This paper develops and validates new multivariate methodology to assess the effect of child mortality on period and cohort fertility. Methodology is based on discrete-time survival models that are used to construct multivariate life tables of parity progression. Parity transitions are transitions from the woman’s own birth to her first birth (0-1), from first to second birth (1-2), from second to third birth (2-3), and so on. The basic dimensions of these life tables are age, parity, duration in parity, and child mortality. By multivariate is meant that a life table can be constructed by values or categories of one socioeconomic predictor variable while holding the other socioeconomic predictors constant (socioeconomic predictors may include residence, education, wealth index, religion, etc). These multivariate life tables yield various measures of the quantum and tempo of fertility and child mortality.
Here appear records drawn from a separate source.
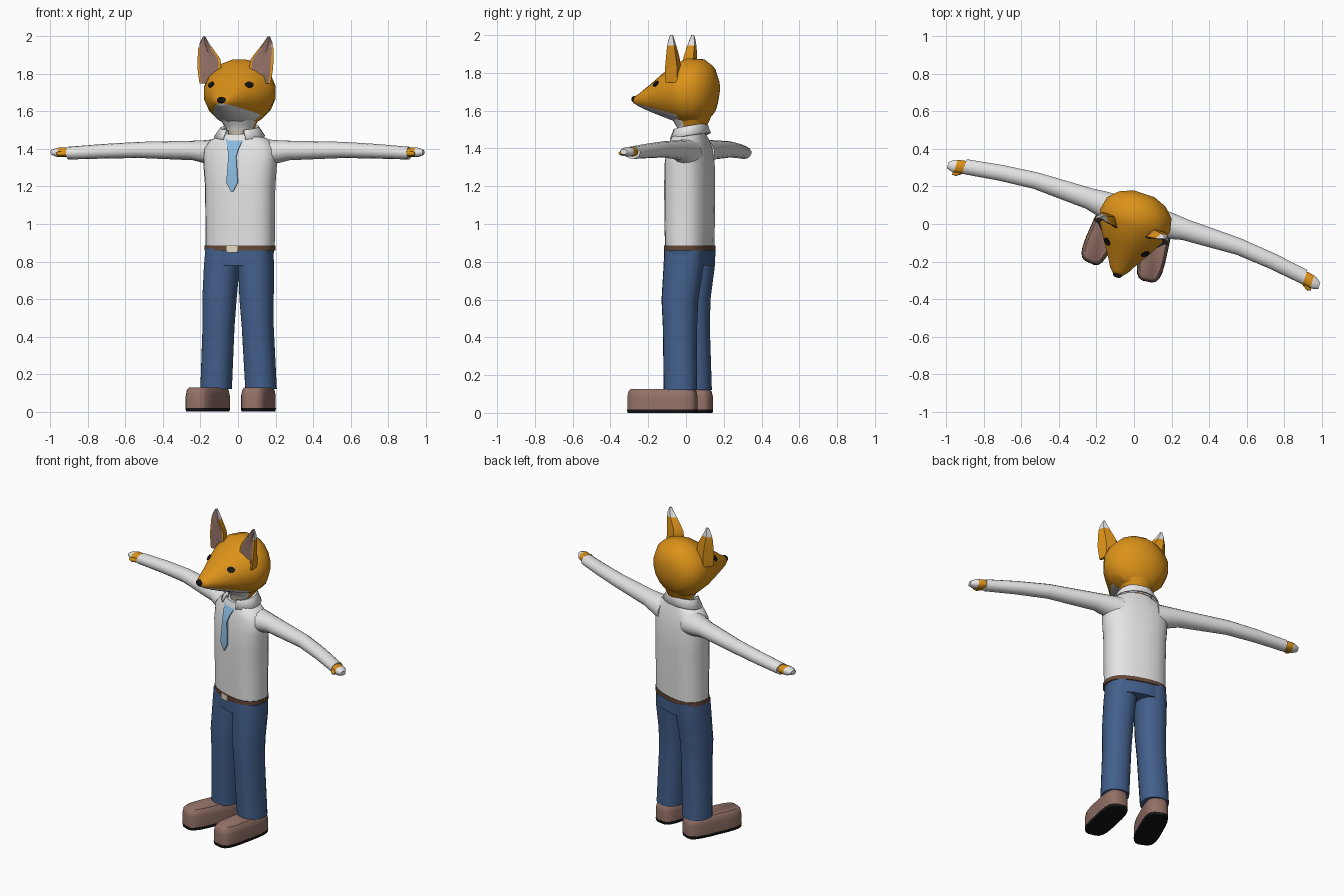
import bpy, bmesh, math
from mathutils import Matrix, Vector
from mathutils.bvhtree import BVHTree

cube = bpy.data.objects.get("Cube")
if cube:
    bpy.data.objects.remove(cube)

# The whole figure is turned a little to its right
TURN = Matrix.Rotation(math.radians(-18), 4, 'Z')


def material(name, r, g, b):
    m = bpy.data.materials.new(name)
    m.use_nodes = True
    m.diffuse_color = (r, g, b, 1)
    bsdf = m.node_tree.nodes["Principled BSDF"]
    bsdf.inputs["Base Color"].default_value = (r, g, b, 1)
    bsdf.inputs["Roughness"].default_value = 0.8
    return m


ORANGE = material("orange fur", 0.72, 0.29, 0.01)
WHITE = material("white", 0.78, 0.78, 0.78)
DENIM = material("denim blue", 0.055, 0.115, 0.26)
LEATHER = material("dusty brown", 0.29, 0.165, 0.135)
BELT = material("belt brown", 0.13, 0.065, 0.04)
TIE = material("light blue", 0.25, 0.49, 0.72)
CREAM = material("cream", 0.78, 0.67, 0.53)
BLACK = material("black", 0.008, 0.008, 0.008)


def ring(axis, pos, c1, c2, r1, r2, n=16, power=2):
    """Rounded cross-section at a position along an axis."""
    pts = []
    for i in range(n):
        a = 2 * math.pi * (i + 0.5) / n
        u, v = math.cos(a), math.sin(a)
        u = c1 + r1 * math.copysign(abs(u) ** (2 / power), u)
        v = c2 + r2 * math.copysign(abs(v) ** (2 / power), v)
        pts.append({'X': (pos, u, v), 'Y': (u, pos, v), 'Z': (u, v, pos)}[axis])
    return pts


def loft(rings, closed=True):
    """Skin a list of rings; each face remembers its column number."""
    bm = bmesh.new()
    rows = [[bm.verts.new(p) for p in r] for r in rings]
    n = len(rows[0])
    for a, b in zip(rows, rows[1:]):
        for j in range(n if closed else n - 1):
            k = (j + 1) % n
            bm.faces.new((a[j], a[k], b[k], b[j])).material_index = j
    if closed:
        for r in (rows[0], rows[-1]):
            bm.faces.new(r).material_index = n
    return bm


def finish(name, bm, mats, rule=None, angle=45):
    """Colour, turn and shade a part; rule takes face centre and column."""
    bmesh.ops.recalc_face_normals(bm, faces=bm.faces[:])
    for f in bm.faces:
        f.material_index = rule(f.calc_center_median(), f.material_index) if rule else 0
    bm.transform(TURN)
    me = bpy.data.meshes.new(name)
    bm.to_mesh(me)
    bm.free()
    ob = bpy.data.objects.new(name, me)
    bpy.context.collection.objects.link(ob)
    for m in mats:
        me.materials.append(m)
    bpy.ops.object.select_all(action='DESELECT')
    ob.select_set(True)
    bpy.context.view_layer.objects.active = ob
    bpy.ops.object.shade_smooth_by_angle(angle=math.radians(angle))
    return ob


def cut(bm, co, no):
    bmesh.ops.bisect_plane(bm, geom=bm.verts[:] + bm.edges[:] + bm.faces[:],
                           plane_co=co, plane_no=no)


def disc(centre, normal, rx, rz, n=10):
    """Thin oval plate facing along a normal."""
    bm = loft([ring('Z', h, 0, 0, rx, rz, n) for h in (-0.004, 0.004)])
    bm.transform(Matrix.Translation(centre) @ normal.to_track_quat('Z', 'Y').to_matrix().to_4x4())
    return bm


# Head: snout to back of skull, white below a sloping line
SKULL = [(-.292, .018, 1.64, 1.67), (-.26, .05, 1.622, 1.69), (-.2, .085, 1.595, 1.735),
         (-.12, .137, 1.565, 1.80), (-.05, .178, 1.54, 1.85), (.02, .2, 1.52, 1.88),
         (.09, .185, 1.53, 1.875), (.14, .135, 1.575, 1.84), (.17, .06, 1.66, 1.78)]
head = loft([ring('Y', y, 0, (lo + hi) / 2, w, (hi - lo) / 2) for y, w, lo, hi in SKULL])
cut(head, (0, -.28, 1.64), (0, .22, 1))
cut(head, (0, -.01, 1.6), (0, 1, 0))
bmesh.ops.recalc_face_normals(head, faces=head.faces[:])
tree = BVHTree.FromBMesh(head)


def muzzle_colour(c, j):
    return int(c.y < -.01 and c.z < 1.64 - .22 * (c.y + .28))


finish("head", head, [ORANGE, WHITE], muzzle_colour, 60)

# Nose
finish("nose", loft([ring('Y', y, 0, 1.66, w, w * .75, 10)
                     for y, w in ((-.27, .024), (-.29, .025), (-.3, .014))]), [BLACK])

# Neck: cream throat, white under the chin, orange behind
finish("neck", loft([ring('Z', z, 0, y, r, r) for z, y, r in
                     ((1.4, .03, .068), (1.5, .03, .07), (1.53, .03, .088), (1.6, .025, .125))]),
       [ORANGE, WHITE, CREAM], lambda c, j: 0 if c.y > .01 else (2 if c.z < 1.5 else 1))

# Torso, belt and hips
BODY = [(.87, .187, .115), (1.0, .188, .118), (1.2, .19, .12), (1.32, .2, .115),
        (1.4, .2, .1), (1.445, .165, .088), (1.48, .1, .078)]
finish("shirt", loft([ring('Z', z, .005, .022, w, d, 20, 2.5) for z, w, d in BODY]), [WHITE])
finish("belt", loft([ring('Z', z, .005, .022, .192, .12, 20, 2.5) for z in (.86, .885)]), [BELT])
finish("hips", loft([ring('Z', z, .005, .022, w, .113, 20, 2.5)
                     for z, w in ((.78, .17), (.87, .186))]), [DENIM])
buckle = bmesh.new()
bmesh.ops.create_cube(buckle, size=1, matrix=Matrix.Translation((0, -.098, .865))
                      @ Matrix.Diagonal((.06, .009, .036, 1)))
finish("belt_buckle", buckle, [CREAM])

# Tie: knot and blade hanging in front of the chest
TIE_SHAPE = [(1.455, .05, -.06), (1.4, .03, -.088), (1.36, .022, -.1), (1.22, .032, -.106), (1.17, .004, -.106)]
finish("tie", loft([[(-w, y, z), (w, y, z), (w, y + .008, z), (-w, y + .008, z)]
                    for z, w, y in TIE_SHAPE]), [TIE], None, 30)

# Collar: folded band open at the front and raised behind
COLLAR = [(.14, .105, 1.45), (.105, .088, 1.5), (.085, .074, 1.495), (.085, .074, 1.45)]
rows = []
for rx, ry, z in COLLAR:
    row = []
    for i in range(19):
        a = math.radians(28 + i * (304 / 18))
        row.append((rx * math.sin(a), .025 - ry * math.cos(a), z + .033 * (1 - math.cos(a)) / 2))
    rows.append(row)
collar = finish("collar", loft(rows, False), [WHITE], None, 50)
collar.modifiers.new("thickness", 'SOLIDIFY').thickness = .008

# Paired parts
ARM = [(.11, .04, 1.375, .085, .08), (.2, .05, 1.385, .07, .062), (.27, .055, 1.392, .058, .052),
       (.57, .058, 1.395, .046, .043), (.76, .04, 1.388, .044, .039), (.955, .012, 1.378, .042, .034)]
HAND = [(.93, .012, .03, .022), (.965, .008, .036, .025), (1.0, .0, .036, .026),
        (1.015, -.002, .033, .024), (1.042, -.008, .018, .014)]
LEG = [(.87, .09, .022, .092, .108), (.78, .096, .018, .094, .106), (.6, .104, .0, .09, .097),
       (.45, .11, .002, .084, .09), (.12, .126, .01, .083, .088)]
EAR = [(1.75, .11, .2, .06), (1.83, .078, .212, .055), (1.88, .085, .213, .045),
       (1.935, .128, .211, .035), (1.97, .155, .203, .024), (2.0, .174, .188, .01)]

for side, s in (("left", 1), ("right", -1)):
    finish(side + "_sleeve", loft([ring('X', s * x, y, z, ry, rz, 14)
                                   for x, y, z, ry, rz in ARM]), [WHITE])
    finish(side + "_hand", loft([ring('X', s * x, y, 1.382, ry, rz, 10, 2.5)
                                 for x, y, ry, rz in HAND]),
           [ORANGE, WHITE], lambda c, j: int(abs(c.x) > 1.005))
    finish(side + "_thumb", loft([ring('X', s * x, y, 1.375, r, r, 8)
                                  for x, y, r in ((.955, -.02, .012), (.985, -.038, .014), (1.005, -.042, .007))]),
           [ORANGE])

    finish(side + "_trouser_leg", loft([ring('Z', z, s * x, y, rx, ry, 16, 2.3)
                                        for z, x, y, rx, ry in LEG]), [DENIM])

    # Shoe with black sole, toes pointing slightly outward
    spin = Matrix.Translation((s * .142, -.085, 0)) @ Matrix.Rotation(s * math.radians(6), 4, 'Z')
    for part, mat, levels in (("shoe", LEATHER, ((.016, 1), (.085, 1), (.115, .93), (.127, .8))),
                              ("sole", BLACK, ((0, .98), (.018, 1.02)))):
        bm = loft([ring('Z', z, 0, 0, .073 * k, .186 * (k + 1) / 2, 20, 3.6) for z, k in levels])
        bm.transform(spin)
        finish(side + "_" + part, bm, [mat])

    # Ear: scooped front, rounded back, white tip
    rings = []
    for z, x0, x1, t in EAR:
        w, f = x1 - x0, -.02 - t / 2
        shape = [(0, 0), (.1, -.003), (.5, t * .4), (.9, -.003), (1, 0), (.75, t), (.25, t)]
        rings.append([(s * (x0 + u * w), f + v, z) for u, v in shape])
    bm = loft(rings)
    cut(bm, (0, 0, 1.945), (0, 0, 1))
    finish(side + "_ear", bm, [ORANGE, WHITE, LEATHER],
           lambda c, j: 2 if j in (1, 2) else int(c.z > 1.945), 50)

    # Eye plate lying on the face
    hit, normal, _, _ = tree.ray_cast(Vector((s * .106, -1, 1.742)), Vector((0, 1, 0)))
    finish(side + "_eye", disc(hit + normal * .002, normal, .024, .018), [BLACK])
The methodology also yields a replacement rate, which measures the extent to which parents replace lost children.
The validity of the methodology is tested by applying it to India’s first National Family Health Survey, conducted in 1992/93 (NFHS-1). The application is to both cohort and period data. The cohort analysis pertains to all women age 45-49 at time of survey. The period analysis pertains to the 5-year period preceding the survey, spanning years 1988 to 1992. Tests indicate that basic results agree closely with results from the birth history method and other methods, insofar as comparisons can be made. The replacement rate in the cohort analysis is 0.32 which means about one-third of lost children by cohort of women age 45-49 were replaced by additional births. The replacement rate in the period analysis is 0.50.